In anticipation of the pending move, Fish and Game biologists have captured the sow and fitted her with a GPS/radio collar. This will enable biologists to monitor the sows movements and behavior, and identify and remove potential food attractants that influence her activity patterns until she and her cubs can be relocated. Having known locations on this bear will also allow biologists to attempt to manipulate conflict behavior through aversive conditioning and other behavior modification techniques. The radio contact will also allow for the more efficient capture once the time is appropriate for this bear family to be relocated.

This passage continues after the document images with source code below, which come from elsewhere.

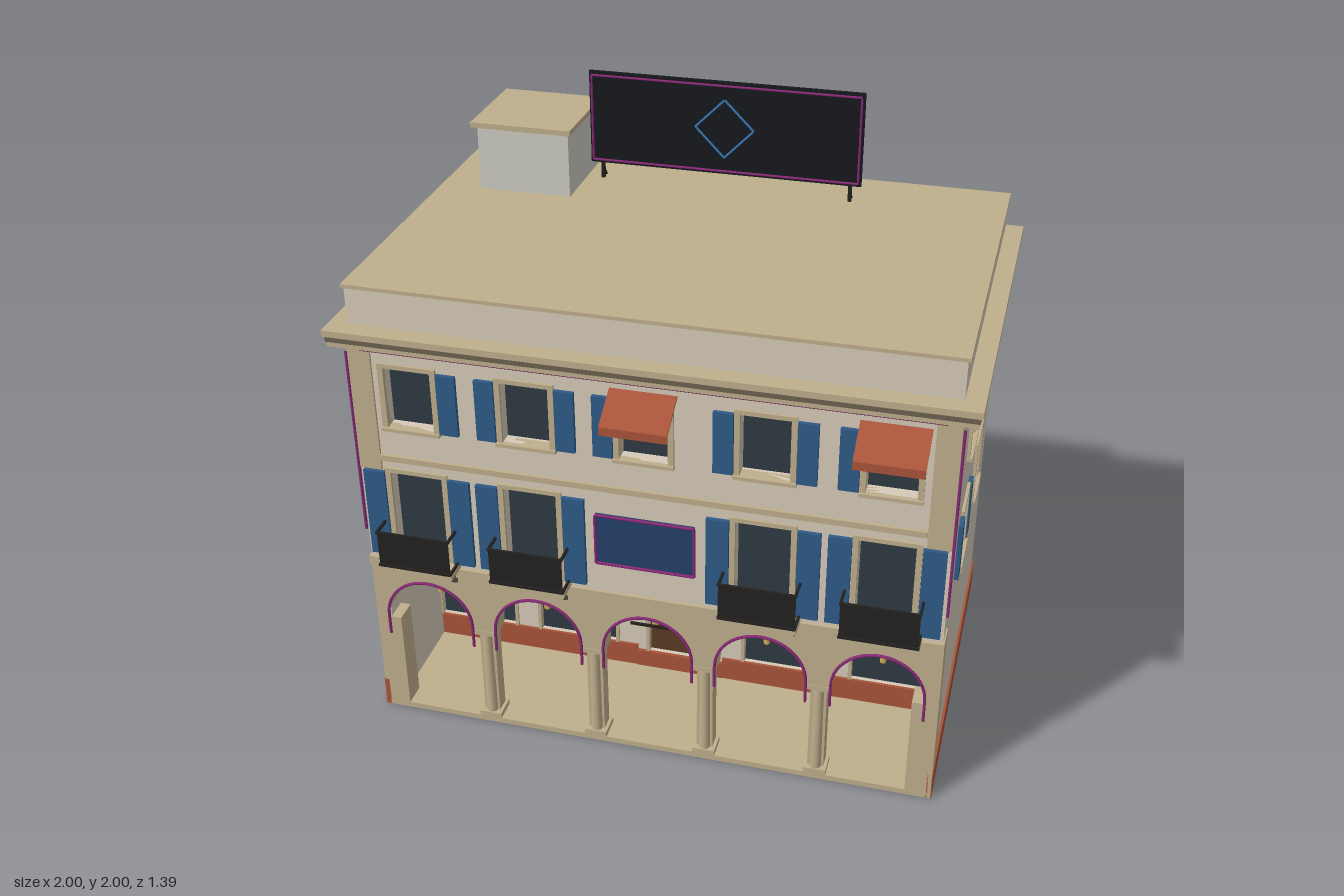
import * as THREE from 'three';

const mat = (color, side = THREE.FrontSide) => new THREE.MeshStandardMaterial({ color, side });
const CREAM = mat(0xd6cab8), TAN = mat(0xbfae8c), RED = mat(0xa8543a), BLUE = mat(0x2f5a88);
const GLASS = mat(0x2e3a42), DARK = mat(0x22211f), NEON = mat(0x8a2a78), BROWN = mat(0x5a3a24);
const GREY = mat(0xcccac2), BAND = mat(0x6e6150), NAVY = mat(0x24406a), BOARD = mat(0x16181d);
const LAMP = mat(0xe0b860), GLOW = mat(0x3a78b8), RAIL = mat(0x22211f, THREE.DoubleSide);

function add(parent, geo, material, name) {
  const m = new THREE.Mesh(geo, material);
  m.name = name;
  parent.add(m);
  return m;
}

// Box given by its minimum and maximum on each axis
function box(parent, name, material, x0, x1, y0, y1, z0, z1) {
  const m = add(parent, new THREE.BoxGeometry(x1 - x0, y1 - y0, z1 - z0), material, name);
  m.position.set((x0 + x1) / 2, (y0 + y1) / 2, (z0 + z1) / 2);
  return m;
}

function rect(path, x0, x1, y0, y1) {
  path.moveTo(x0, y0);
  path.lineTo(x1, y0);
  path.lineTo(x1, y1);
  path.lineTo(x0, y1);
  path.closePath();
  return path;
}

// Wall whose outer face lies at z = 0, with rectangular holes [x0, x1, y0, y1]
function wall(parent, name, material, size, holes, depth) {
  const shape = rect(new THREE.Shape(), ...size);
  holes.forEach(h => shape.holes.push(rect(new THREE.Path(), ...h)));
  const geo = new THREE.ExtrudeGeometry(shape, { depth, bevelEnabled: false });
  geo.translate(0, 0, -depth);
  return add(parent, geo, material, name);
}

function tube(parent, name, material, pts, r) {
  for (let i = 0; i < pts.length - 1; i++) {
    const a = new THREE.Vector3(...pts[i]), b = new THREE.Vector3(...pts[i + 1]);
    add(parent, new THREE.TubeGeometry(new THREE.LineCurve3(a, b), 1, r, 6), material, name);
  }
}

// Window in wall coordinates: recessed pane, surround, sill and shutters
function windowUnit(parent, o) {
  const { x, y0, y1, hw, closed, left, right, sw = 0.062, sill = true } = o;
  const g = new THREE.Group();
  g.name = 'window';
  g.position.x = x;
  parent.add(g);
  box(g, closed ? 'closedShutter' : 'glass', closed ? BLUE : GLASS, -hw, hw, y0, y1, -0.05, -0.04);
  for (const s of [-1, 1]) {
    const e = s * (hw + 0.009);
    box(g, 'jamb', TAN, e - 0.009, e + 0.009, y0, y1, -0.02, 0.01);
    if (s < 0 ? left : right) {
      const c = s * (hw + 0.02 + sw / 2);
      box(g, 'shutter', BLUE, c - sw / 2, c + sw / 2, y0, y1, 0, 0.014);
    }
  }
  box(g, 'lintel', TAN, -hw - 0.018, hw + 0.018, y1, y1 + 0.015, -0.02, 0.01);
  if (sill) box(g, 'sill', TAN, -hw - 0.02, hw + 0.02, y0 - 0.012, y0, -0.03, 0.018);
}

const hole = o => [o.x - o.hw, o.x + o.hw, o.y0, o.y1];
const BAYS = [-0.755, -0.375, 0, 0.375, 0.755];

function upperFacade(parent) {
  const g = new THREE.Group();
  g.name = 'upperFacade';
  g.position.z = 0.58;
  parent.add(g);
  const wins = [];
  BAYS.forEach((x, i) => {
    wins.push({ x, y0: 1.145, y1: 1.355, hw: 0.077, left: i > 0, right: i !== 2 && i !== 4 });
    if (i !== 2) wins.push({ x, y0: 0.655, y1: 0.975, hw: 0.087, left: true, right: true, sw: 0.072, sill: false });
  });
  wall(g, 'upperWall', CREAM, [-0.945, 0.945, 0.6, 1.485], wins.map(hole), 0.05);
  wins.forEach(w => windowUnit(g, w));
  box(g, 'stringCourse', TAN, -0.87, 0.87, 1.018, 1.038, 0, 0.012);
  box(g, 'floorBand', TAN, -0.95, 0.95, 0.6, 0.635, -0.08, 0.012);
  for (const s of [-1, 1]) {
    box(g, 'cornerPilaster', TAN, s * 0.908 - 0.037, s * 0.908 + 0.037, 0.98, 1.43, 0, 0.008);
    tube(g, 'cornerNeon', NEON, [[s * 0.95, 0.74, 0.006], [s * 0.95, 1.4, 0.006]], 0.005);
  }
  tube(g, 'friezeNeon', NEON, [[-0.9, 1.412, 0.008], [0.9, 1.412, 0.008]], 0.005);
  // Central panel
  box(g, 'centrePanel', NAVY, -0.16, 0.16, 0.75, 0.93, 0, 0.012);
  tube(g, 'panelNeon', NEON, [[-0.16, 0.75, 0.014], [0.16, 0.75, 0.014], [0.16, 0.93, 0.014],
    [-0.16, 0.93, 0.014], [-0.16, 0.75, 0.014]], 0.005);
  // Balconies
  for (const x of BAYS.filter(b => b !== 0)) {
    const b = new THREE.Group();
    b.name = 'balcony';
    b.position.x = x;
    g.add(b);
    box(b, 'balconySlab', TAN, -0.125, 0.125, 0.637, 0.655, 0, 0.08);
    box(b, 'balconySlabLower', TAN, -0.115, 0.115, 0.622, 0.637, 0, 0.065);
    add(b, new THREE.PlaneGeometry(0.245, 0.13), RAIL, 'railPanel').position.set(0, 0.722, 0.08);
    for (const y of [0.661, 0.786]) {
      box(b, 'frontRail', DARK, -0.125, 0.125, y - 0.004, y + 0.004, 0.077, 0.086);
      for (const s of [-1, 1]) box(b, 'sideRail', DARK, s * 0.121 - 0.004, s * 0.121 + 0.004, y - 0.004, y + 0.004, 0, 0.086);
    }
    for (const s of [-1, 1]) {
      const prof = new THREE.Shape([[0, 0.575], [0.018, 0.585], [0.055, 0.622], [0, 0.622]].map(p => new THREE.Vector2(...p)));
      const br = add(b, new THREE.ExtrudeGeometry(prof, { depth: 0.016, bevelEnabled: false }), BAND, 'bracket');
      br.rotation.y = -Math.PI / 2;
      br.position.x = s * 0.102 + 0.008;
    }
  }
  // Awnings
  for (const x of [0, 0.755]) {
    const prof = new THREE.Shape([[0, 1.385], [0.118, 1.315], [0.118, 1.287], [0.113, 1.287], [0.113, 1.311], [0, 1.378]]
      .map(p => new THREE.Vector2(...p)));
    const a = add(g, new THREE.ExtrudeGeometry(prof, { depth: 0.21, bevelEnabled: false }), RED, 'awning');
    a.rotation.y = -Math.PI / 2;
    a.position.x = x + 0.105;
  }
}

function arcade(parent) {
  const g = new THREE.Group();
  g.name = 'arcade';
  parent.add(g);
  // Arched front
  const s = new THREE.Shape();
  s.moveTo(-0.95, 0.6);
  s.lineTo(-0.95, 0.385);
  for (const x of BAYS) {
    s.lineTo(x - 0.148, 0.385);
    s.absarc(x, 0.4, 0.148, Math.PI, 0, true);
    s.lineTo(x + 0.148, 0.385);
  }
  s.lineTo(0.95, 0.385);
  s.lineTo(0.95, 0.6);
  s.closePath();
  const front = add(g, new THREE.ExtrudeGeometry(s, { depth: 0.08, bevelEnabled: false, curveSegments: 24 }), TAN, 'archedFront');
  front.position.z = 0.5;
  for (const e of [-1, 1]) box(g, 'endPier', TAN, e * 0.9075 - 0.0425, e * 0.9075 + 0.0425, 0, 0.385, 0.5, 0.58);
  for (const x of [-0.565, -0.188, 0.188, 0.565]) {
    box(g, 'pier', TAN, x - 0.027, x + 0.027, 0.02, 0.385, 0.51, 0.56);
    add(g, new THREE.CylinderGeometry(0.017, 0.019, 0.33, 16), TAN, 'column').position.set(x, 0.205, 0.56);
    box(g, 'capital', TAN, x - 0.038, x + 0.038, 0.37, 0.388, 0.5, 0.582);
    box(g, 'columnBase', TAN, x - 0.038, x + 0.038, 0.018, 0.04, 0.5, 0.582);
  }
  box(g, 'arcadeFloor', TAN, -0.945, 0.945, 0, 0.02, 0.13, 0.58);
  box(g, 'arcadeCeiling', CREAM, -0.93, 0.93, 0.6, 0.62, 0.11, 0.57);
  // Shop fronts and door
  const back = new THREE.Group();
  back.name = 'shopFront';
  back.position.z = 0.17;
  g.add(back);
  const holes = BAYS.map(x => (x ? [x - 0.14, x + 0.14, 0.105, 0.455] : [-0.11, 0.11, 0.085, 0.412]));
  wall(back, 'shopWall', CREAM, [-0.93, 0.93, 0, 0.6], holes, 0.04);
  holes.forEach(([x0, x1, y0, y1], i) => {
    box(back, i === 2 ? 'door' : 'shopGlass', i === 2 ? BROWN : GLASS, x0, x1, y0, y1, -0.035, -0.015);
    for (const x of [x0 - 0.006, x1 + 0.006]) box(back, 'shopJamb', TAN, x - 0.006, x + 0.006, y0, y1, -0.045, 0.008);
    box(back, 'shopLintel', TAN, x0 - 0.012, x1 + 0.012, y1, y1 + 0.012, -0.045, 0.008);
  });
  for (const e of [-1, 1]) box(back, 'shopPlinth', RED, Math.min(e * 0.93, e * 0.155), Math.max(e * 0.93, e * 0.155), 0.02, 0.105, 0, 0.01);
  box(back, 'doorStep', RED, -0.155, 0.155, 0.02, 0.085, 0, 0.012);
  // Arch neon and lanterns
  for (const x of BAYS) {
    const path = new THREE.CurvePath(), arc = [];
    for (let i = 0; i <= 16; i++) {
      const a = Math.PI * (1 - i / 16);
      arc.push(new THREE.Vector3(x + 0.15 * Math.cos(a), 0.4 + 0.15 * Math.sin(a), 0.584));
    }
    const foot = v => new THREE.Vector3(v.x, 0.32, v.z);
    path.add(new THREE.LineCurve3(foot(arc[0]), arc[0]));
    path.add(new THREE.CatmullRomCurve3(arc));
    path.add(new THREE.LineCurve3(arc[16], foot(arc[16])));
    add(g, new THREE.TubeGeometry(path, 48, 0.005, 6), NEON, 'archNeon');
    add(g, new THREE.CylinderGeometry(0.015, 0.01, 0.036, 6), LAMP, 'lantern').position.set(x, 0.465, 0.48);
    add(g, new THREE.ConeGeometry(0.021, 0.016, 6), DARK, 'lanternCap').position.set(x, 0.49, 0.48);
    add(g, new THREE.CylinderGeometry(0.003, 0.003, 0.11, 6), DARK, 'lanternRod').position.set(x, 0.548, 0.48);
  }
  box(g, 'lanternBar', DARK, -0.08, 0.08, 0.453, 0.461, 0.495, 0.503);
}

function sideWall(parent, s, layout) {
  const g = new THREE.Group();
  g.name = s > 0 ? 'leftSide' : 'rightSide';
  g.rotation.y = s * Math.PI / 2;
  g.position.x = s * 0.945;
  parent.add(g);
  const wins = layout.map(([z, y0, y1, closed]) => ({ x: -s * z, y0, y1, closed, hw: 0.07, left: !closed, right: !closed }));
  const span = (a, b) => [Math.min(-s * a, -s * b), Math.max(-s * a, -s * b)];
  wall(g, 'sideWall', CREAM, [...span(-0.635, 0.575), 0, 1.485], wins.map(hole), 0.045);
  wins.forEach(w => windowUnit(g, w));
  box(g, 'plinth', RED, ...span(-0.637, 0.58), 0, 0.107, -0.01, 0.008);
}

function roof(parent) {
  box(parent, 'parapet', GREY, -0.94, 0.94, 1.485, 1.61, -0.635, 0.572).material = CREAM;
  box(parent, 'roofTop', TAN, -0.948, 0.948, 1.61, 1.622, -0.645, 0.578);
  // Three-layer cornice on the front and both sides
  for (const [y0, y1, o, m] of [[1.43, 1.446, 0.045, TAN], [1.446, 1.466, 0.048, BAND], [1.466, 1.487, 0.055, TAN]]) {
    box(parent, 'frontCornice', m, -0.945 - o, 0.945 + o, y0, y1, 0.57, 0.58 + o);
    for (const s of [-1, 1]) box(parent, 'sideCornice', m, s > 0 ? 0.94 : -0.945 - o, s > 0 ? 0.945 + o : -0.94, y0, y1, -0.69, 0.58);
  }
  box(parent, 'corniceMoulding', TAN, -0.95, 0.95, 1.417, 1.43, 0.57, 0.602);
  box(parent, 'roofHut', GREY, -0.805, -0.487, 1.62, 1.842, -0.56, -0.24);
  box(parent, 'roofHutCap', TAN, -0.823, -0.475, 1.842, 1.86, -0.575, -0.225);
  // Roof board
  const b = new THREE.Group();
  b.name = 'roofBoard';
  b.position.z = -0.44;
  parent.add(b);
  box(b, 'board', BOARD, -0.47, 0.467, 1.678, 2, -0.006, 0.006);
  tube(b, 'boardNeon', NEON, [[-0.46, 1.69, 0.012], [0.457, 1.69, 0.012], [0.457, 1.988, 0.012], [-0.46, 1.988, 0.012], [-0.46, 1.69, 0.012]], 0.004);
  tube(b, 'diamondOutline', GLOW, [[0, 1.738, 0.012], [0.1, 1.84, 0.012], [0, 1.94, 0.012], [-0.1, 1.84, 0.012], [0, 1.738, 0.012]], 0.004);
  for (const x of [-0.43, 0.43]) {
    box(b, 'boardPost', DARK, x - 0.006, x + 0.006, 1.62, 1.69, -0.006, 0.006);
    tube(b, 'boardBrace', DARK, [[x, 1.622, -0.032], [x, 1.66, 0]], 0.005);
  }
}

export function createModel() {
  const model = new THREE.Group();
  model.name = 'arcadedBuilding';
  box(model, 'backWall', CREAM, -0.945, 0.945, 0, 1.485, -0.637, -0.595);
  sideWall(model, 1, [[0.23, 1.145, 1.355, true], [-0.18, 1.145, 1.355, false],
    [0.23, 0.735, 0.935, false], [-0.18, 0.735, 0.935, true]]);
  sideWall(model, -1, [[0.23, 1.145, 1.355, false], [-0.18, 1.145, 1.355, false],
    [0.23, 0.735, 0.935, true], [-0.18, 0.735, 0.935, false]]);
  arcade(model);
  upperFacade(model);
  roof(model);
  return model;
}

“It is critically important that area residents remove or secure any food attractants, specifically unsecured garbage and bird feeders,” said Fish and Game Bear Biologist Andrew Timmins. “The failure of some residents to remove food attractants is what caused the level of habituation and food-conditioning exhibited by this bear. Most people do not intentionally feed bears, but inadvertent feeding via garbage and birdseed is equally as detrimental. Bear conflict avoidance is the goal, so birdfeeders should be taken down and all garbage should be secured, with particular attention paid to areas of student housing, which has been a problem in the past.”
The plan is to move this bear and her cubs from an area with high human density and abundant human-associated food attractants to an area where human density and associated attractants are lower in an effort to help this bear and her cubs integrate into a more natural, less controversial environment.
This bear has been in the Hanover area for many years without exhibiting aggressive behavior, but all wild animals should be considered unpredictable and given due space and respect. Bear encounters often escalate when dogs become involved, so residents are asked to maintain complete control of their dogs at all times.
N.H. Fish and Game is working in conjunction with Ben Kilham of Lyme, NH, to help manage this situation. Ben is a longtime partner of the Department’s bear management program and is highly regarded as an expert on bear behavior.
For more information on bears, visit www.wildnh.com.